“After spending twenty toilsome months manning the fortifications encircling Washington, D.C., the men of the 9th New York Heavy Artillery sprang to the front in the bloody summer of 1864, packing an astounding degree of marching, entrenching, and hard fighting into the space of a year. Presenting nearly sixty previously unpublished letters from a handful of the regiment’s enlisted men, “A Good Cause” supplies a unique, welcome, and multi-vocal perspective on our nation’s defining episode. Ably edited, annotated, and assembled by the historian Jonathan A. Noyalas, these letters yield valuable insights into how men navigated the war’s extremes, toggled between various forms of duty, and adjusted to the conflict’s changing cadences. From the defenses of Washington to the horrors of Cold Harbor, from the tedium of trench life to the exhilaration of victory in the Shenandoah Valley, this gem of a collection illustrates the diversity and demands of soldiering in the Civil War.”–Brian Matthew Jordan, Pulitzer Prize finalist for Marching Home: Union Veterans and Their Unending Civil War and Chair, Department of History, Sam Houston State University
“The compilation of letters in A Good Cause offers an opportunity to experience the Civil War through the eyes of a dozen soldiers in the 9th New York Heavy Artillery.

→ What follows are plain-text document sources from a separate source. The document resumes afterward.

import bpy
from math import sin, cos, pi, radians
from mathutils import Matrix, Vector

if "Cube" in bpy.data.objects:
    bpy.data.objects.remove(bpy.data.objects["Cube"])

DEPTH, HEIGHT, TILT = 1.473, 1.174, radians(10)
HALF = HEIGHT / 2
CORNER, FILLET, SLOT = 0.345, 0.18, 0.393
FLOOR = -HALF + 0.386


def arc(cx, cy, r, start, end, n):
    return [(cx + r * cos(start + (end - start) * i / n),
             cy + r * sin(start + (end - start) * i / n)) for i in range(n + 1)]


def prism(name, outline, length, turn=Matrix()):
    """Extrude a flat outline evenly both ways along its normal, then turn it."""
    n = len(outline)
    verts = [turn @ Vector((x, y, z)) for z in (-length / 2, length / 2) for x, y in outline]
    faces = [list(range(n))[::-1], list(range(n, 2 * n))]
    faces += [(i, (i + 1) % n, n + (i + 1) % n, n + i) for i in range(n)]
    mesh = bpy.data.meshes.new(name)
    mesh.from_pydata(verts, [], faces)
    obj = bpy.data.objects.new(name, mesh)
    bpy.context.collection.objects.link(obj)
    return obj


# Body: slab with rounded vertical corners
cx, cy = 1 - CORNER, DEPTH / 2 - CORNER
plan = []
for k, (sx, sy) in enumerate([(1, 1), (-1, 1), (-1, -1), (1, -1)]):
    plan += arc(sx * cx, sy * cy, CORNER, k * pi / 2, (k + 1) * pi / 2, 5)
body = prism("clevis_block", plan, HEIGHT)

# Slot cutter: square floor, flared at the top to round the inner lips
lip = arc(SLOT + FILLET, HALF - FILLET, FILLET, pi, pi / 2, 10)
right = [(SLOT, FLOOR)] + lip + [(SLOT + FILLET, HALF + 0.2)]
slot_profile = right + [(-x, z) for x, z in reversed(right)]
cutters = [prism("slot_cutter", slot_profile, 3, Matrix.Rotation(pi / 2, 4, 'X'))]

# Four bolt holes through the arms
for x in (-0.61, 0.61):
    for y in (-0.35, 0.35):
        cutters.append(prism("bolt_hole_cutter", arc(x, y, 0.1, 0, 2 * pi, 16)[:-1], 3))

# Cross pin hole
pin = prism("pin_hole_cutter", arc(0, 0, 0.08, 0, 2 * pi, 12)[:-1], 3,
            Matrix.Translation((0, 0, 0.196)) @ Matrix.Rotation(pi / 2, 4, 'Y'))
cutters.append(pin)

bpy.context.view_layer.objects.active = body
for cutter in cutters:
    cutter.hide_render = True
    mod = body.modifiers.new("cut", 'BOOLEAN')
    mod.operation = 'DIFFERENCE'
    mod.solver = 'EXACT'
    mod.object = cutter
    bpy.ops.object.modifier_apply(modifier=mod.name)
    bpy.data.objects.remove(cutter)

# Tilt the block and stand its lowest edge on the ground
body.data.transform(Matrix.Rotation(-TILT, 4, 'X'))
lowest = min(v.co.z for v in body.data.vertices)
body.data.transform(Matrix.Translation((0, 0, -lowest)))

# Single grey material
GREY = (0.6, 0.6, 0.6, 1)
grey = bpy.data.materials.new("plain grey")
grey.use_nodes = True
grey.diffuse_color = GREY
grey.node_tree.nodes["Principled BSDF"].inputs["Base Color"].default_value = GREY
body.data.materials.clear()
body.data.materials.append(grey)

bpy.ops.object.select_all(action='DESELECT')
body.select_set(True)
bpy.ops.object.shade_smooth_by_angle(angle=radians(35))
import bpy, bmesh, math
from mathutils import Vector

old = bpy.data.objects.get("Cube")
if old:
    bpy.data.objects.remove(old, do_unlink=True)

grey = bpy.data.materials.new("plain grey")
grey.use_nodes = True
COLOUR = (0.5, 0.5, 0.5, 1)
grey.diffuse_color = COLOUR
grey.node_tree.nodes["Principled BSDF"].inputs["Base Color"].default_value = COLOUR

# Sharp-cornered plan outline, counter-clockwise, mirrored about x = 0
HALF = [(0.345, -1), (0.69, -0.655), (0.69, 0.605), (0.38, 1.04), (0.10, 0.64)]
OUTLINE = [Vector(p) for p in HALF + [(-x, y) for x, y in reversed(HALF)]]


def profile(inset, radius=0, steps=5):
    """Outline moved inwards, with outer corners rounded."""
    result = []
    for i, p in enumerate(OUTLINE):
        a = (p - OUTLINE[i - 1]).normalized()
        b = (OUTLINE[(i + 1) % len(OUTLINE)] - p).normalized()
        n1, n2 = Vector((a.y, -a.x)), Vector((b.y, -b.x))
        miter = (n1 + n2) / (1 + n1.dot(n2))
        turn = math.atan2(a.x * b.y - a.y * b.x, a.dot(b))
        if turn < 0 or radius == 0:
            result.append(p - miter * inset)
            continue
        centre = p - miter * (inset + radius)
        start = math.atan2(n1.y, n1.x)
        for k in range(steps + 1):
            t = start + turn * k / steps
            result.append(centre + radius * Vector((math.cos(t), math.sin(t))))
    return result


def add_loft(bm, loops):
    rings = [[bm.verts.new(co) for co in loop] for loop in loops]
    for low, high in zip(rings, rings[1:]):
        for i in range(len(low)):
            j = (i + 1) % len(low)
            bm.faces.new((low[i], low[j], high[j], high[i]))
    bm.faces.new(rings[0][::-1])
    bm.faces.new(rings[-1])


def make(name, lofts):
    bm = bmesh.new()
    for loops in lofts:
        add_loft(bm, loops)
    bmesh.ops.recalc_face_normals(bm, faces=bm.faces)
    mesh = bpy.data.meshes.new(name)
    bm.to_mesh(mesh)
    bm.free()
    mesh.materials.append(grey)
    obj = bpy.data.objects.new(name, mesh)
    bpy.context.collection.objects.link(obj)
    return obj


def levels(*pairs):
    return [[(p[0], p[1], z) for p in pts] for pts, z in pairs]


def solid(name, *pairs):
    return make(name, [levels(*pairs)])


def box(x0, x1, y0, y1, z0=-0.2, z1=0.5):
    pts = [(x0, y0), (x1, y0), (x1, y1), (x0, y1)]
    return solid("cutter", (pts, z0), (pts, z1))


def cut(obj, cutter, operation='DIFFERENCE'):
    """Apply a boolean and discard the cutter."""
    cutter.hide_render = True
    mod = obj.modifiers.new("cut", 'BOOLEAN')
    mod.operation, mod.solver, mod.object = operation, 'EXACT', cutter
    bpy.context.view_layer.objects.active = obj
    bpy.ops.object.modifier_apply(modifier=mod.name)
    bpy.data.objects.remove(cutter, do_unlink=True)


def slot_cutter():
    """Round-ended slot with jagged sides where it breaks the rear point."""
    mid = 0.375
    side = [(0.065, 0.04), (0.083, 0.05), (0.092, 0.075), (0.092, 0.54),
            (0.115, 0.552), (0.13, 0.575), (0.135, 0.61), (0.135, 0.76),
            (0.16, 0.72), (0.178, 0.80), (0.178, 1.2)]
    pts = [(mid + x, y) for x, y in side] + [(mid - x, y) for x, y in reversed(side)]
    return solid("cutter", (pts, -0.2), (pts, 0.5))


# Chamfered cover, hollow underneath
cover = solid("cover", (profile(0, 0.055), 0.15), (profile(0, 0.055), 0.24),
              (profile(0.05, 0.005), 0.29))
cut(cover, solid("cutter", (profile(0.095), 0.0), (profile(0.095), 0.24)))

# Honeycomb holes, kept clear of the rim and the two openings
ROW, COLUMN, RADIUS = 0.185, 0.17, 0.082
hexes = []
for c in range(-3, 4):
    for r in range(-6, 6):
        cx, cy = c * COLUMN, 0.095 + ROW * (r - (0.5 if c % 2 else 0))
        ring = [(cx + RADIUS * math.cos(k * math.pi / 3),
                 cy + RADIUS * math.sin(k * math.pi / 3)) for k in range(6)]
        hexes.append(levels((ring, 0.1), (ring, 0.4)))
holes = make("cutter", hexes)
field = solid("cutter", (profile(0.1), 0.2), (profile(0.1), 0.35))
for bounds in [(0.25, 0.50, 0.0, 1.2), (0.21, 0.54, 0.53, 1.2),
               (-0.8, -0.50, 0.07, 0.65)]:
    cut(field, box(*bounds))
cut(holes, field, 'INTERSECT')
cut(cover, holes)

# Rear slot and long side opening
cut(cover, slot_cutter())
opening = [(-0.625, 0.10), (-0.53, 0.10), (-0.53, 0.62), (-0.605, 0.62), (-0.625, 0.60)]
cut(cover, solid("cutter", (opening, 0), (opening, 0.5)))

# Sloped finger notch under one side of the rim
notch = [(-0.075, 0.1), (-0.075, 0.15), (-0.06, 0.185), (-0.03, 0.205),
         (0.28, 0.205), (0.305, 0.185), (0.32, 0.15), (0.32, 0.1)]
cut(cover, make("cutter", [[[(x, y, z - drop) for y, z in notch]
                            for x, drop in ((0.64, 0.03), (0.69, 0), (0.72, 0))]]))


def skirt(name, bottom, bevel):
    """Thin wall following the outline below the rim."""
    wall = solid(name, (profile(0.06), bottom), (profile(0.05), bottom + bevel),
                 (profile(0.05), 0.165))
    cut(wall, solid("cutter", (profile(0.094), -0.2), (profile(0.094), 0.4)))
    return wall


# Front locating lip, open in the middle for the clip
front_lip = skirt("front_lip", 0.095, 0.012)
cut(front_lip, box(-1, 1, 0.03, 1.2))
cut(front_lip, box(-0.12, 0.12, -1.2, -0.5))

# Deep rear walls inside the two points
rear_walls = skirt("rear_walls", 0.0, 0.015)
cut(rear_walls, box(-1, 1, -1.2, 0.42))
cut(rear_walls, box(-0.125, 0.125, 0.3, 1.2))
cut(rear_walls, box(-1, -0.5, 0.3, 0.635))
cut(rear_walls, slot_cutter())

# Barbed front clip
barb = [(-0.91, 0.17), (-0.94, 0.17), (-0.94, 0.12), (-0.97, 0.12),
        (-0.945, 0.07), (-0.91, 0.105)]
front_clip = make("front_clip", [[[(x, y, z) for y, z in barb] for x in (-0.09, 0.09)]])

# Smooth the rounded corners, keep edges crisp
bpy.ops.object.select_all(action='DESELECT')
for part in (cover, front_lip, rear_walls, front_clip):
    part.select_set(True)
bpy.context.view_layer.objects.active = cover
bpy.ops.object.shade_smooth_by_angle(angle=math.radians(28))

Readers interested in the defenses of Washington, D.C., the Overland Campaign, or the 1864 Valley Campaign, will find much of value in these fifty-nine letters, assembled in a smartly and thoroughly annotated collection.”–Jennifer M. Murray, Oklahoma State University, author of On a Great Battlefield: The Making, Management, and Memory of Gettysburg National Military Park)